21 Improbable Years

This week its HAPPY BIRTHDAY TO IMPROBABLE and so here’s a little something from their artistic directors about what they have been up to for the last 21 years.


Hello. Lee and Phelim here – Artistic Directors of Improbable.

Improbable is celebrating its 21st year of existence this year so we’ve been around for a while. We thought we might share a little bit about what we do…

‘So, what kind of theatre does Improbable make?’ is a question people often ask. It’s a good question but it’s difficult to give a simple answer because, over the last 21 years, we’ve found that we seem to go in lots of different directions at once.

Each Improbable project has a different creative team. Sometimes they’re people we’ve worked with a lot, sometimes people we’ve never worked with before. Sometimes the work is big.
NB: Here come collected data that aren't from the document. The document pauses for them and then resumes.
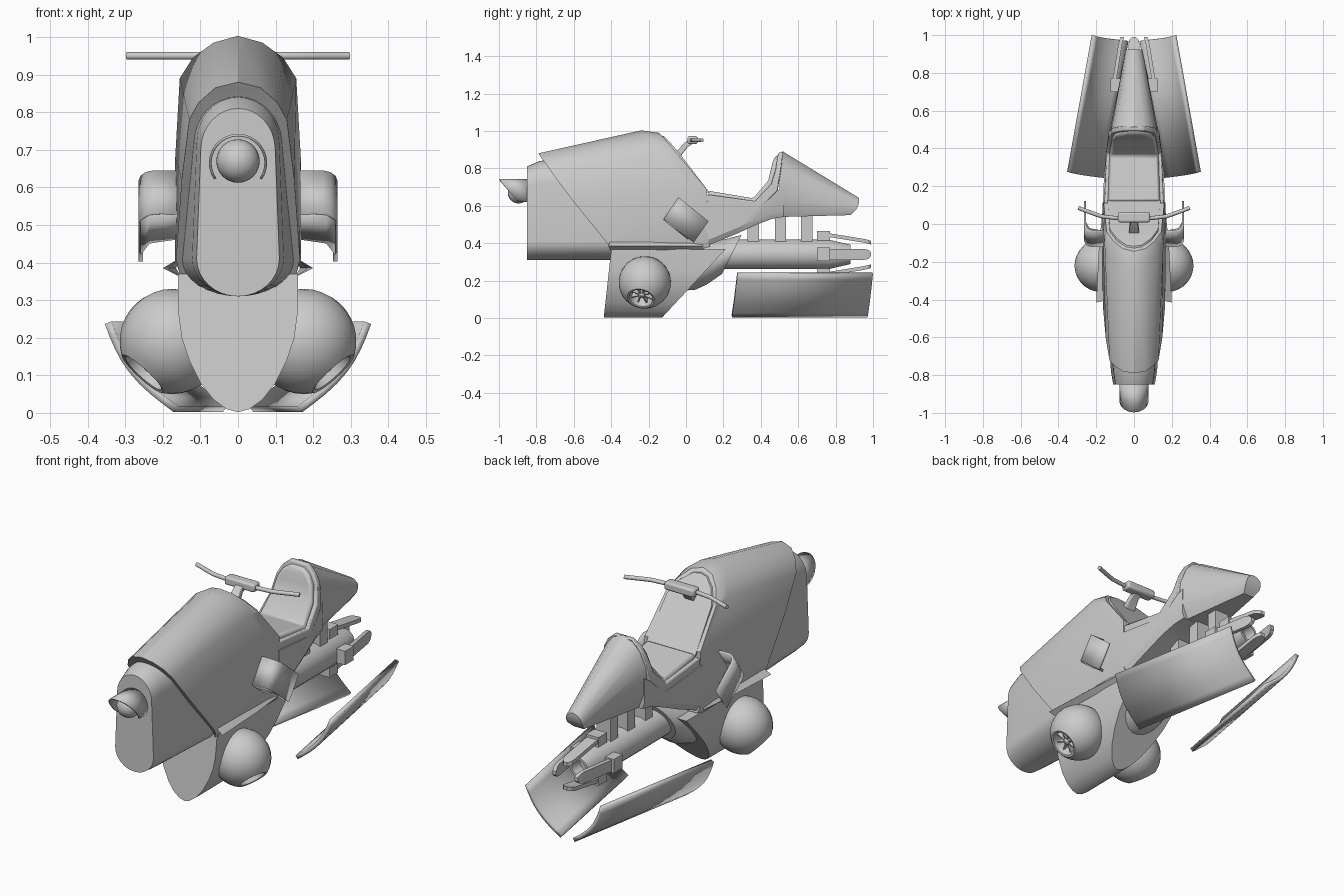
import bpy, bmesh
from math import sin, cos, pi, radians
from mathutils import Vector

if "Cube" in bpy.data.objects:
    bpy.data.objects.remove(bpy.data.objects["Cube"])


def make(name, build, mirror=False, solid=0, bevel=0):
    bm = bmesh.new()
    build(bm)
    bmesh.ops.remove_doubles(bm, verts=bm.verts, dist=0.0005)
    bmesh.ops.recalc_face_normals(bm, faces=bm.faces)
    me = bpy.data.meshes.new(name)
    bm.to_mesh(me)
    bm.free()
    ob = bpy.data.objects.new(name, me)
    bpy.context.collection.objects.link(ob)
    if solid:
        m = ob.modifiers.new("Solidify", 'SOLIDIFY')
        m.thickness, m.offset = solid, 0
    if bevel:
        m = ob.modifiers.new("Bevel", 'BEVEL')
        m.width, m.segments = bevel, 2
    if mirror:
        m = ob.modifiers.new("Mirror", 'MIRROR')
        m.use_mirror_merge = False
    return ob


def skin(bm, rings, cap=True, closed=True):
    """Bridge rings of points; ends are capped with strips of quads."""
    vs = [[bm.verts.new(p) for p in r] for r in rings]
    n = len(vs[0])
    for a, b in zip(vs, vs[1:]):
        for i in range(n if closed else n - 1):
            j = (i + 1) % n
            bm.faces.new((a[i], a[j], b[j], b[i]))
    if cap:
        for r in (vs[0], vs[-1]):
            for i in range(n // 2 - 1):
                bm.faces.new((r[i], r[i + 1], r[n - 2 - i], r[n - 1 - i]))


def loft(name, rings, cap=True, closed=True, **kw):
    return make(name, lambda bm: skin(bm, rings, cap, closed), **kw)


def sym(half):
    return list(half) + [(-x, y, z) for x, y, z in reversed(half)]


def circle(y, r, zc, n=24, slant=0.0, cx=0.0):
    out = []
    for i in range(n):
        a = -pi / 2 + (i + 0.5) * 2 * pi / n
        out.append((cx + r * cos(a), y + slant * r * sin(a), zc + r * sin(a)))
    return out


def box(bm, x0, x1, y0, y1, z0, z1, f=lambda p: p):
    skin(bm, [[f((x0, y, z0)), f((x1, y, z0)), f((x1, y, z1)), f((x0, y, z1))] for y in (y0, y1)])


# nose hull with pill-shaped front
def pill(y, w, bot, low, high, top, n=8):
    h = [(w * sin(t), y, low - (low - bot) * cos(t)) for t in [i * pi / 2 / n for i in range(n + 1)]]
    h += [(w * .9 * cos(t), y, high + (top - high) * sin(t)) for t in [i * pi / 2 / n for i in range(n + 1)]]
    return sym(h)


loft("nose_hull", [pill(-.85, .11, .31, .41, .70, .81), pill(-.78, .122, .31, .41, .72, .84),
                   pill(-.30, .157, .31, .41, .74, .87)])

# main cowl: slanted front edge, seam and rear rim
front = [(.155, -.40, .37), (.165, -.43, .41), (.15, -.60, .62), (.13, -.72, .78), (.105, -.75, .825), (.06, -.78, .865), (0, -.79, .88)]
seam = [(.155, .08, .37), (.168, .08, .41), (.167, .03, .68), (.155, -.12, .89), (.12, -.17, .945), (.065, -.22, .985), (0, -.24, 1.003)]
rim = [(.155, .13, .38), (.165, .12, .41), (.16, .11, .69), (.145, -.04, .87), (.11, -.09, .93), (.06, -.13, .975), (0, -.145, .99)]
loft("main_cowl", [sym(front), sym(seam), sym(rim)])

# flared ledge under the cowl
loft("cowl_ledge", [[(.15, y, .36), (x, y - .01, .385), (.15, y, .415)] for y, x in ((-.405, .2), (-.1, .185), (.1, .165))],
     mirror=True, cap=False)

# dashboard panel raised slightly from the cowl opening
loft("dashboard", [sym([(.14, .118 + d, .67), (.128, -.035 + d, .87), (.09, -.085 + d, .93), (.04, -.12 + d, .965), (0, -.125 + d, .972)])
                   for d in (-.01, .008)])

# under-seat body and tail cone
loft("seat_body", [sym([(w * .9, y, zb), (w, y, zb + .03), (w, y, zt)]) for y, w, zb, zt in
                   ((.10, .165, .38, .62), (.27, .158, .45, .60), (.38, .148, .50, .585), (.46, .135, .53, .66), (.52, .125, .54, .70))])
loft("tail", [sym([(.095, .50, .54), (.127, .50, .62), (.12, .50, .75), (.095, .505, .83), (.055, .51, .875), (0, .515, .892)]),
              sym([(.03, .88, .55), (.045, .91, .58), (.045, .92, .60), (.04, .925, .62), (.02, .925, .637), (0, .925, .642)])])

# seat trim and cushion
loft("seat_trim", [sym([(w, a, b), (w, c, d)]) for w, a, b, c, d in
                   ((.158, .11, .60, .11, .66), (.148, .38, .57, .37, .625), (.134, .49, .68, .455, .715),
                    (.118, .51, .80, .48, .80), (.09, .515, .85, .487, .85), (.05, .52, .885, .495, .885))], bevel=.006)
loft("seat_cushion", [sym([(w, a, b), (w, c, d)]) for w, a, b, c, d in
                      ((.138, .12, .62, .12, .68), (.13, .37, .60, .36, .64), (.115, .47, .70, .44, .735),
                       (.10, .49, .80, .455, .80), (.075, .50, .845, .465, .84), (.035, .505, .87, .48, .868))], bevel=.012)

# shield-shaped lower body with slanted ends
shield = [(0, .002), (.03, .01), (.065, .035), (.1, .08), (.13, .14), (.15, .2), (.158, .26), (.16, .37)]
loft("lower_body", [sym([(x, -.44 + .11 * z, z) for x, z in shield]), sym([(x * .95, -.13 + .93 * z, z) for x, z in shield])])

# rear engine: shroud, barrel, struts
loft("engine_shroud", [circle(-.08, .13, .27), circle(.05, .13, .28), circle(.16, .122, .30, slant=.4), circle(.245, .105, .34, slant=.5)])
loft("engine_barrel", [circle(.15, .08, .34), circle(.76, .08, .34), circle(.88, .052, .34), circle(.88, .04, .34), circle(.82, .035, .34)])
make("struts", lambda bm: [box(bm, -.04, .04, y, y + .06, .39, .57) for y in (.33, .475, .615)])


# four exhaust prongs clamped round the barrel
def prongs(bm):
    for k in range(4):
        a = k * pi / 2

        def f(p):
            t, y, r = p
            return (r * cos(a) - t * sin(a), y, .34 + r * sin(a) + t * cos(a))
        box(bm, -.036, .036, .70, .77, .075, .125, f)
        skin(bm, [[f((-w, y, r - .02)), f((w, y, r - .02)), f((w, y, r)), f((-w, y, r))]
                  for y, r, w in ((.72, .12, .03), (.95, .083, .03), (.975, .077, .024), (.99, .072, .01))])


make("exhaust_prongs", prongs)


# curved rear fins
def fin_edge(xt, xb, yt, yb, n=8):
    out = []
    for i in range(n + 1):
        t = i / n
        out.append((xb + (xt - xb) * t + .026 * sin(pi * t), yb + (yt - yb) * t, .01 + .23 * t - .012 * sin(pi * t)))
    return out


loft("rear_fin", [fin_edge(.345, .165, .275, .245), fin_edge(.215, .035, .998, .97)],
     cap=False, closed=False, mirror=True, solid=.02)

# side turbine pods: hollow sphere facing down and outward
centre = Vector((.175, -.22, .19))
turn = Vector((0, 0, 1)).rotation_difference(Vector((.66, -.18, -.72)).normalized())


def pod_point(r, h, a):
    return centre + turn @ Vector((r * cos(a), r * sin(a), h))


profile = [(.14 * sin(t), .14 * cos(t)) for t in [radians(178 - i * 146 / 14) for i in range(15)]]
profile += [(.064, .116), (.058, .06)]
loft("turbine_pod", [[pod_point(r, h, i * 2 * pi / 24) for i in range(24)] for r, h in profile], mirror=True)


def vanes(bm):
    skin(bm, [[pod_point(r, h, i * pi / 6) for i in range(12)] for r, h in ((.02, .05), (.02, .09), (.008, .105))])
    for k in range(8):
        a = k * pi / 4
        skin(bm, [[pod_point(r, h, a + s / r) for h, s in ((.06, -.003), (.06, .003), (.095, .003), (.095, -.003))]
                  for r in (.015, .062)])


make("turbine_vanes", vanes, mirror=True)

# tilted side guards: front plate wrapping round to an outer wall
u, v = Vector((0, .08, .115)), Vector((0, .17, -.135)) / .217
base = Vector((0, -.12, .53))


def guard(bm):
    path = [(.15, .005), (.225, .005), (.243, .012), (.254, .026), (.259, .045), (.259, .205)]
    skin(bm, [[base + v * b + u * k + Vector((x, 0, 0)) for x, b in path] for k in (0, 1)], False, False)
    lower = [(.15, .005), (.235, .005), (.259, .03), (.259, .17), (.235, .12), (.15, .10)]
    bm.faces.new([bm.verts.new(base + v * b + Vector((x, 0, 0))) for x, b in lower])


make("side_guard", guard, mirror=True, solid=.012)

# headlight lamp and visor
make("headlight", lambda bm: [bmesh.ops.create_uvsphere(bm, u_segments=20, v_segments=12, radius=.058),
                              bmesh.ops.translate(bm, verts=bm.verts, vec=(0, -.895, .67))])
angles = [radians(-125 + i * 12.5) for i in range(21)]
loft("headlight_visor", [[(.074 * sin(a), -.84, .665 + .074 * cos(a)) for a in angles],
                         [(.074 * sin(a), -.875 - .122 * (.5 + .5 * cos(a)), .665 + .074 * cos(a)) for a in angles]],
     cap=False, closed=False, solid=.007)

# handlebars: bent tube, clamp and stem
cu = bpy.data.curves.new("handlebar", 'CURVE')
cu.dimensions, cu.bevel_depth, cu.bevel_resolution, cu.use_fill_caps = '3D', .0105, 3, True
pts = [(.295, .085), (.2, .05), (.17, .04), (.08, .03)]
pts = pts + [(-x, y) for x, y in reversed(pts)]
sp = cu.splines.new('POLY')
sp.points.add(len(pts) - 1)
for p, (x, y) in zip(sp.points, pts):
    p.co = (x, y, .95, 1)
bpy.context.collection.objects.link(bpy.data.objects.new("handlebar", cu))
make("handlebar_clamp", lambda bm: box(bm, -.085, .085, .008, .062, .93, .972), bevel=.01)
loft("handlebar_stem", [sym([(.03, -.07, .87), (.03, -.04, .85)]), sym([(.022, -.01, .935), (.022, .01, .915)]),
                        sym([(.022, .02, .955), (.022, .04, .935)])], bevel=.004)

# smooth shading with sharp edges kept
bpy.ops.object.select_all(action='DESELECT')
for ob in bpy.data.objects:
    if ob.type == 'MESH':
        ob.select_set(True)
        bpy.context.view_layer.objects.active = ob
bpy.ops.object.shade_smooth_by_angle(angle=radians(28))
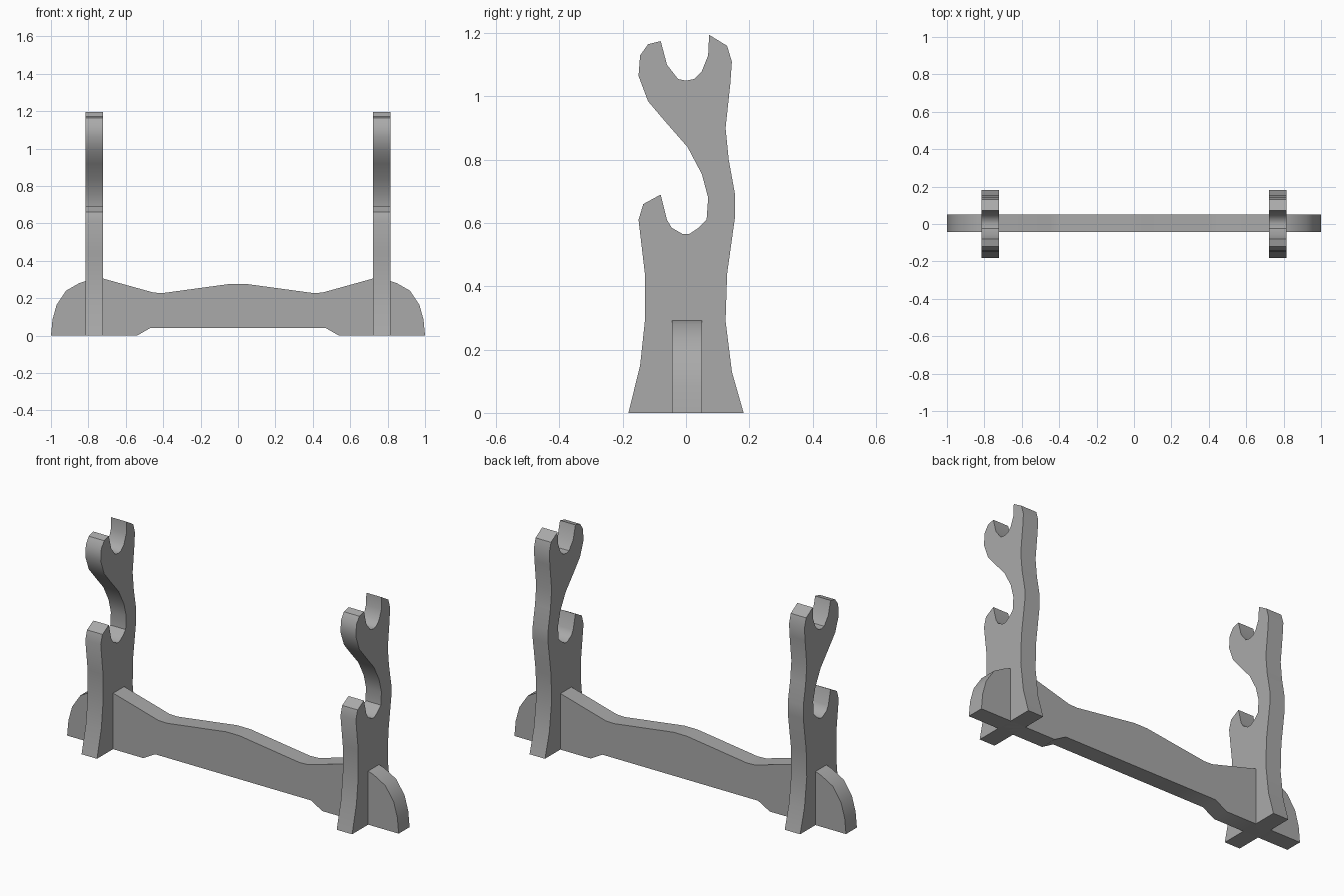
import bpy
import bmesh
from math import radians

# Remove the default cube
cube = bpy.data.objects.get("Cube")
if cube:
    bpy.data.objects.remove(cube, do_unlink=True)

# Single plain grey finish
GREY = (0.4, 0.4, 0.4, 1.0)
finish = bpy.data.materials.new("plain grey")
finish.use_nodes = True
finish.diffuse_color = GREY
finish.node_tree.nodes["Principled BSDF"].inputs["Base Color"].default_value = GREY


def extrude_profile(name, points, place, start, end):
    """Make a solid by extruding a closed outline from start to end."""
    bm = bmesh.new()
    outline = [bm.verts.new(place(a, b, start)) for a, b in points]
    face = bm.faces.new(outline)
    extruded = bmesh.ops.extrude_face_region(bm, geom=[face])["geom"]
    for vert in extruded:
        if isinstance(vert, bmesh.types.BMVert):
            a_axis = place(0, 0, end - start)
            vert.co.x += a_axis[0]
            vert.co.y += a_axis[1]
            vert.co.z += a_axis[2]
    bmesh.ops.recalc_face_normals(bm, faces=bm.faces)

    mesh = bpy.data.meshes.new(name)
    bm.to_mesh(mesh)
    bm.free()
    mesh.materials.append(finish)
    obj = bpy.data.objects.new(name, mesh)
    bpy.context.collection.objects.link(obj)

    # Smooth the curved edge while keeping the outline crisp
    bpy.ops.object.select_all(action="DESELECT")
    obj.select_set(True)
    bpy.context.view_layer.objects.active = obj
    bpy.ops.object.shade_smooth_by_angle(angle=radians(35))
    return obj


def across_x(a, b, depth):
    return (depth, a, b)


def across_y(a, b, depth):
    return (a, depth, b)


# Upright outline, split into its successive curves (y, z)
front_edge = [(-.182, 0), (-.145, .15), (-.13, .29), (-.13, .44),
              (-.15, .61), (-.135, .66), (-.08, .69)]
lower_cradle = [(-.06, .61), (-.045, .585), (-.01, .565), (.01, .565),
                (.04, .585), (.065, .61), (.07, .68), (.05, .755)]
neck = [(.005, .84), (-.065, .92), (-.12, .985), (-.15, 1.065),
        (-.145, 1.13), (-.12, 1.165), (-.08, 1.175)]
upper_cradle = [(-.06, 1.1), (-.025, 1.055), (0, 1.05), (.025, 1.055),
                (.05, 1.08), (.07, 1.13), (.073, 1.195)]
back_edge = [(.13, 1.16), (.145, 1.11), (.14, 1.04), (.125, .9),
             (.135, .8), (.155, .69), (.155, .62), (.13, .44),
             (.125, .29), (.145, .13), (.182, 0)]
upright = front_edge + lower_cradle + neck + upper_cradle + back_edge

# Matching uprights near each end
for side, sign in (("left", 1), ("right", -1)):
    extrude_profile(side + "_upright", upright, across_x, sign * .723, sign * .816)

# Crossbeam half outline, from the underside around to the crown (x, z)
half_beam = [(.47, .04), (.54, 0), (1, 0), (.992, .085), (.97, .165),
             (.92, .24), (.85, .28), (.816, .292), (.72, .305),
             (.45, .23), (.4, .228), (.04, .277)]
mirrored = [(-x, z) for x, z in reversed(half_beam)]
extrude_profile("crossbeam", half_beam + mirrored, across_y, -.044, .05)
Really big, like Sticky, an outdoor piece with giant Sellotape structures; or it might be in big theatres like Theatre of Blood or Lost Without Words at the National Theatre, or Satyagraha, The Perfect American, Cosi fan tutte and Akhnaten at ENO. But some of it is much smaller like Animo, The Still, Permission Improbable or BambinO, our opera for babies.

STICKY (Image©Nick Read and Richard Haughton

The shows could be improvised, scripted, devised. They might feature fireworks, puppets, opera, music, mayhem, and sometimes even some acting. We’ve taken these shows all over the world, from Sydney to Syria, New York to New Zealand, Europe to nearly everywhere else.

Alongside the shows, for the last twelve years we’ve been hosting and facilitating Open Space events under the banner of Devoted and Disgruntled. Open Space is a self-organising process that enables large groups to tackle complex issues with no formal agenda. An unconventional convention if you like. These events have seen the emergence of a nationwide community of artists and theatre practitioners who, in turn, have created projects, partnerships, shows, companies and venues.

We have another strand to our work in the form of our participation projects, where we take improvisation to people and communities who may have had little contact with the arts before. Our latest was our Impro for Elders, working with a group of over 60s in Westminster and presenting an improvised performance alongside our show Lifegame.

We’re also creating the International Institute of Improvisation (or iii for short), a global project to shape, secure and celebrate the future of improvisation.

We believe that art is for everyone and that this doesn’t simply mean they get to be part of an audience. Our society needs a cultural shift that puts creativity at the heart of everyday life. The prevailing perception sees culture as an add-on after the important conversations have been had. In the world we envisage, theatre, art and culture are not confined to the spiritual or emotional, they are central to the development and decision-making in social, organisational, and political spheres. In this future world, an international crisis would mean a government doesn’t send in the army, it sends in an orchestra.

So really, that’s us in a rather nobly nutshell.

Lee Simpson and Phelim McDermott

Artistic Directors, Improbable http://www.improbable.co.uk/